BACKGROUND: The drop vertical jump (DVJ) task has previously been used to identify movement patterns associated with a number of injury types. However, no current research exists evaluating participants with chronic ankle instability (CAI) compared to lateral ankle sprain (LAS) copers during this task.OBJECTIVE: This study aims to identify the coping movement and motor control patterns of LAS copers in comparison to individuals with CAI during a DVJ task.DESIGN: Case-control study METHODS: Seventy individuals were recruited at convenience within 2-weeks of sustaining a first-time acute LAS injury. One year following recruitment these individuals were stratified into two groups: twenty-eight with CAI and forty-two LAS copers. They attended the testing laboratory to complete a DVJ task. 3D kinematic and sagittal plane kinetic profiles were plotted for the lower extremity joints of both limbs for the drop jump (phase 1) and drop landing (phase 2) phases of the DVJ. The rate of impact modulation relative to bodyweight (BW) during both phases of the DVJ was also determined.RESULTS: Compared with LAS copers, CAI participants displayed significant increases in hip flexion on their 'involved' limb during phase 1 of the DVJ (23° vs 18°), and bilaterally during phase 2 (15° vs 10°). These movement patterns coincided with altered moment-of-force patterns at the hip on the 'uninvolved' limb.LIMITATIONS: It is unknown whether these movement and motor control patterns preceded or occurred as a result of the initial LAS.CONCLUSIONS: Participants with CAI display hip-centred changes in movement and motor control patterns during a DVJ task compared to LAS copers. These findings may give an indication of the coping mechanism underlying outcome following initial LAS.

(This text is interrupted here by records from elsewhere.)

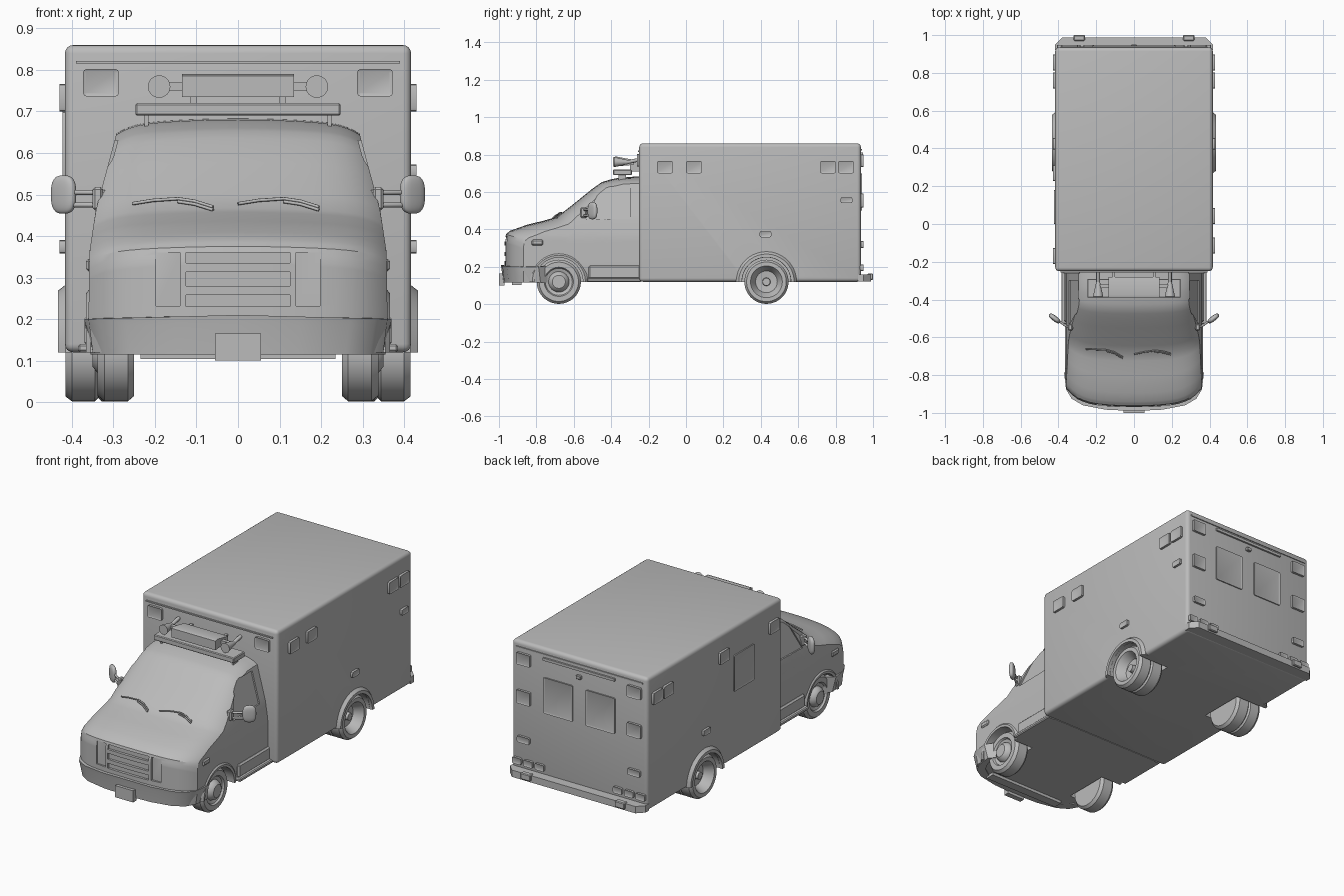
import bpy, bmesh, math
from mathutils import Vector, Matrix

if "Cube" in bpy.data.objects:
    bpy.data.objects.remove(bpy.data.objects["Cube"], do_unlink=True)

grey = bpy.data.materials.new("plain grey")
grey.use_nodes = True
grey.diffuse_color = (0.5, 0.5, 0.5, 1)
grey.node_tree.nodes["Principled BSDF"].inputs["Base Color"].default_value = (0.5, 0.5, 0.5, 1)
parts = []


def finish(name, bm):
    bmesh.ops.recalc_face_normals(bm, faces=bm.faces)
    mesh = bpy.data.meshes.new(name)
    bm.to_mesh(mesh)
    bm.free()
    mesh.materials.append(grey)
    ob = bpy.data.objects.new(name, mesh)
    bpy.context.collection.objects.link(ob)
    parts.append(ob)
    return ob


def box(name, x, y, z, bevel=0.0, segments=1):
    bm = bmesh.new()
    bmesh.ops.create_cube(bm, size=1)
    for v in bm.verts:
        v.co = [r[0] + (c + 0.5) * (r[1] - r[0]) for r, c in zip((x, y, z), v.co)]
    if bevel:
        bmesh.ops.bevel(bm, geom=bm.edges[:], offset=bevel, segments=segments,
                        profile=0.5, affect='EDGES')
    return finish(name, bm)


def lamp(name, centre, width, height, normal, depth=0.013, rim=0.007):
    """Framed panel standing on a wall that faces along normal."""
    n = Vector(normal)
    side = n.cross(Vector((0, 0, 1)))
    bm = bmesh.new()
    bmesh.ops.create_cube(bm, size=1)
    for v in bm.verts:
        a, b, c = v.co
        v.co = Vector(centre) + side * a * width + Vector((0, 0, b * height)) + n * c * 2 * depth
    bmesh.ops.recalc_face_normals(bm, faces=bm.faces)
    upright = [e for e in bm.edges if abs((e.verts[0].co - e.verts[1].co).normalized().dot(n)) > 0.9]
    bmesh.ops.bevel(bm, geom=upright, offset=0.008, segments=2, profile=0.5, affect='EDGES')
    front = max(bm.faces, key=lambda f: f.calc_center_median().dot(n))
    bmesh.ops.inset_region(bm, faces=[front], thickness=rim, depth=-0.003)
    return finish(name, bm)


def loft(name, rings, closed=False):
    """Skin a list of equal closed rings."""
    bm = bmesh.new()
    loops = [[bm.verts.new(p) for p in ring] for ring in rings]
    pairs = list(zip(loops, loops[1:])) + ([(loops[-1], loops[0])] if closed else [])
    for a, b in pairs:
        for i in range(len(a)):
            j = (i + 1) % len(a)
            bm.faces.new((a[i], a[j], b[j], b[i]))
    if not closed:
        bm.faces.new(loops[0])
        bm.faces.new(loops[-1])
    bmesh.ops.remove_doubles(bm, verts=bm.verts, dist=1e-5)
    return finish(name, bm)


def lathe(name, profile, y, s, sweep=math.tau, steps=48, z=0.12):
    """Turn (radius, x) points round the axle; s is the side."""
    full = sweep > 6
    rings = []
    for i in range(steps + (not full)):
        a = sweep * i / steps
        rings.append([(s * x, y + r * math.cos(a), z + r * math.sin(a)) for r, x in profile])
    return loft(name, rings, full)


def rod(name, points, radius):
    curve = bpy.data.curves.new(name, 'CURVE')
    curve.dimensions = '3D'
    curve.bevel_depth, curve.bevel_resolution, curve.use_fill_caps = radius, 2, True
    spline = curve.splines.new('POLY')
    spline.points.add(len(points) - 1)
    for p, co in zip(spline.points, points):
        p.co = (*co, 1)
    curve.materials.append(grey)
    ob = bpy.data.objects.new(name, curve)
    bpy.context.collection.objects.link(ob)


def cut(ob, cutter):
    mod = ob.modifiers.new("cut", 'BOOLEAN')
    mod.operation, mod.solver, mod.object = 'DIFFERENCE', 'EXACT', cutter
    bpy.context.view_layer.objects.active = ob
    bpy.ops.object.modifier_apply(modifier=mod.name)
    parts.remove(cutter)
    bpy.data.objects.remove(cutter, do_unlink=True)


def interp(table, t):
    for (a, p), (b, q) in zip(table, table[1:]):
        if t <= b:
            return p + (q - p) * max(0, (t - a) / (b - a))
    return table[-1][1]


# Cab: side profile, half width by height, and rounded nose
PROFILE = [(-.97, .34), (-.962, .375), (-.94, .393), (-.85, .425), (-.76, .447), (-.69, .467),
           (-.6, .537), (-.5, .618), (-.45, .653), (-.4, .668), (-.34, .68), (-.24, .683)]
WIDTH = [(.12, .35), (.2, .36), (.36, .358), (.46, .343), (.65, .292), (.7, .28)]


def bow(u, y):
    fade = min(1, max(0, (-.3 - y) / .6))
    return (.03 * u ** 2 + .07 * u ** 6) * fade


bm = bmesh.new()
bmesh.ops.create_cube(bm, size=1)
bmesh.ops.subdivide_edges(bm, edges=bm.edges[:], cuts=21, use_grid_fill=True)
for v in bm.verts:
    u = math.sin(math.pi * v.co.x)
    s = (v.co.y + .5) * (len(PROFILE) - 1)
    i = min(int(s + 1e-6), len(PROFILE) - 2)
    (y0, z0), (y1, z1) = PROFILE[i:i + 2]
    y, top = y0 + (y1 - y0) * (s - i), z0 + (z1 - z0) * (s - i)
    top -= .015 * u ** 2 + .022 * u ** 10
    z = .12 + (v.co.z + .5) * (top - .12)
    v.co = (u * interp(WIDTH, z), y + bow(u, y), z)
cab = finish("cab", bm)

# Patient compartment
body = box("rear_body", (-.417, .417), (-.25, .935), (.12, .86), .02, 4)

# Recessed grille slots and headlights
for z0, z1 in ((.23, .258), (.28, .313), (.335, .36)):
    cut(cab, box("slot_cutter", (-.125, .125), (-1.1, -.955), (z0, z1)))
for s in (1, -1):
    cut(cab, box("headlight_cutter", sorted((s * .14, s * .198)), (-1.1, -.953), (.232, .36)))

# Door windows and wheel wells
WINDOW = [(-.535, .452), (-.3, .457), (-.3, .63), (-.43, .63), (-.475, .58)]
for s in (1, -1):
    rings = [[(s * (interp(WIDTH, z) + d), y, z) for y, z in WINDOW] for d in (-.008, .05)]
    cut(cab, loft("window_cutter", rings))
    for ob, y in ((cab, -.68), (body, .43)):
        cut(ob, lathe("well_cutter", [(0, .24), (.13, .24), (.13, .5), (0, .5)], y, s))

# Wheels, arches, steps and mirrors on both sides
FRONT_WHEEL = [(0, .35), (.035, .35), (.048, .34), (.055, .322), (.072, .328), (.078, .338),
               (.105, .338), (.118, .322), (.118, .265), (.105, .25), (0, .25)]
REAR_WHEEL = [(0, .388), (.02, .388), (.022, .362), (.058, .366), (.075, .4), (.085, .416),
              (.106, .416), (.118, .4), (.118, .345), (.11, .337), (.118, .329), (.118, .27),
              (.105, .255), (0, .255)]
for s, side in ((1, "left"), (-1, "right")):
    lathe("front_wheel_" + side, FRONT_WHEEL, -.68, s)
    lathe("rear_wheel_" + side, REAR_WHEEL, .43, s)
    lathe("rear_arch_" + side, [(.131, .4), (.131, .434), (.148, .434), (.162, .416), (.162, .4)],
          .43, s, math.pi, 28)
    lathe("front_arch_" + side, [(.129, .33), (.129, .364), (.142, .366), (.155, .355), (.155, .33)],
          -.68, s, math.pi, 28)
    box("step_" + side, sorted((s * .3, s * .385)), (-.53, -.24), (.12, .14), .005)
    box("sill_" + side, sorted((s * .3, s * .37)), (-.52, -.24), (.135, .208), .008)
    box("side_marker_" + side, sorted((s * .33, s * .366)), (-.825, -.765), (.315, .345), .006)
    bm = bmesh.new()
    bmesh.ops.create_uvsphere(bm, u_segments=24, v_segments=16, radius=1)
    for v in bm.verts:
        v.co = [math.copysign(abs(c) ** .7, c) * k for c, k in zip(v.co, (.035, .014, .046))]
    bmesh.ops.transform(bm, verts=bm.verts, matrix=Matrix.Translation((s * .42, -.5, .5))
                        @ Matrix.Rotation(s * .65, 4, 'Z'))
    finish("mirror_" + side, bm)
    for z in (.475, .505):
        rod("mirror_arm_" + side, [(s * .32, -.55, z), (s * .36, -.54, z), (s * .41, -.505, z)], .006)
    box("mirror_mount_" + side, sorted((s * .325, s * .35)), (-.565, -.53), (.462, .518), .006)

# Front bumper, plate and lower bar
half = [(0, -.99), (.15, -.983), (.27, -.96), (.33, -.925), (.36, -.875), (.37, -.79)]
path = [(-x, y) for x, y in half[:0:-1]] + half
rings = [[(x, y, .2 + .01 * (1 - abs(x) / .37)), (x * .995, y + .004, .185), (x * .96, y + .012, .115),
          (x * .88, y + .05, .115), (x * .88, y + .05, .205)] for x, y in path]
loft("front_bumper", rings)
box("front_plate", (-.055, .055), (-1, -.97), (.1, .165))
box("lower_bar", (-.235, .235), (-.93, -.88), (.104, .125))

# Wipers resting on the windscreen
for x0 in (-.255, 0):
    pts = []
    for dx, z in ((0, .472), (.05, .48), (.11, .484), (.15, .478), (.195, .464)):
        u = (x0 + dx) / .345
        y = interp([(h, d) for d, h in PROFILE], z + .015 * u * u)
        pts.append((x0 + dx, y + bow(u, y) - .006, z + .006))
    rod("wiper", pts, .004)
    rod("wiper_arm", [(p[0], p[1] - .006, p[2] - .007) for p in pts[2:]], .004)

# Roof light bar, siren box and horns
box("light_bar", (-.247, .247), (-.39, -.29), (.69, .72), .004)
loft("siren_box", [[(x, -.39, .735), (x, -.28, .745), (x, -.28, .772), (x, -.375, .79), (x, -.39, .785)]
                   for x in (-.135, .135)])
for s in (1, -1):
    box("bar_leg", sorted((s * .215, s * .225)), (-.36, -.32), (.65, .7))
    bm = bmesh.new()
    bmesh.ops.create_cone(bm, cap_ends=True, segments=32, radius1=.027, radius2=.01, depth=.08,
                          matrix=Matrix.Translation((s * .19, -.345, .76)) @ Matrix.Rotation(-math.pi / 2, 4, 'X'))
    finish("horn", bm)
    rod("horn_stem", [(s * .19, -.31, .76), (s * .19, -.24, .775)], .01)
    box("horn_bracket", sorted((s * .13, s * .19)), (-.34, -.32), (.75, .77))
    box("bar_bracket", sorted((s * .1, s * .115)), (-.3, -.24), (.71, .765))

# Front wall lamps and trim
for s in (1, -1):
    lamp("front_lamp", (s * .33, -.25, .769), .086, .066, (0, -1, 0))
box("front_trim", (-.39, .39), (-.256, -.24), (.815, .822))

# Side lamps and the one side window
for s, spots in ((1, (-.113, .042, .76, .855)), (-1, (-.17, .27, .76, .855))):
    for y in spots:
        lamp("side_lamp", (s * .417, y, .733), .084, .066, (s, 0, 0))
    lamp("side_marker", (s * .417, .425, .374), .062, .032, (s, 0, 0))
lamp("rear_side_marker", (.417, .858, .556), .062, .032, (1, 0, 0))
lamp("side_window", (-.417, .09, .6), .18, .2, (-1, 0, 0), .006, .009)

# Back wall
for s in (1, -1):
    lamp("rear_window", (s * .13, .935, .6), .18, .2, (0, 1, 0), .006, .009)
    for z, w, h in ((.767, .085, .066), (.555, .085, .075), (.32, .075, .036)):
        lamp("rear_lamp", (s * .34, .935, z), w, h, (0, 1, 0))
    for x in (.24, .31, .38):
        lamp("tail_lamp", (s * x, .935, .195), .055, .036, (0, 1, 0))
    box("bumper_pad", sorted((s * .26, s * .32)), (.97, 1), (.13, .165), .004)
box("rear_light_strip", (-.22, .22), (.92, .945), (.795, .81))
box("rear_trim", (-.39, .39), (.92, .94), (.822, .83))
box("rear_camera", (-.015, .015), (.92, .95), (.75, .77), .003)
plan = [(-.417, .92), (.417, .92), (.417, .95), (.38, .988), (-.38, .988), (-.417, .95)]
loft("rear_bumper", [[(x, y, z) for x, y in plan] for z in (.122, .16)])

# Smooth shading with sharp edges kept
bpy.ops.object.select_all(action='DESELECT')
for ob in parts:
    ob.select_set(True)
bpy.context.view_layer.objects.active = cab
bpy.ops.object.shade_smooth_by_angle(angle=math.radians(32))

|Publication status||Published (in print/issue) - 18 Feb 2016|
- drop jump
- lateral ankle sprain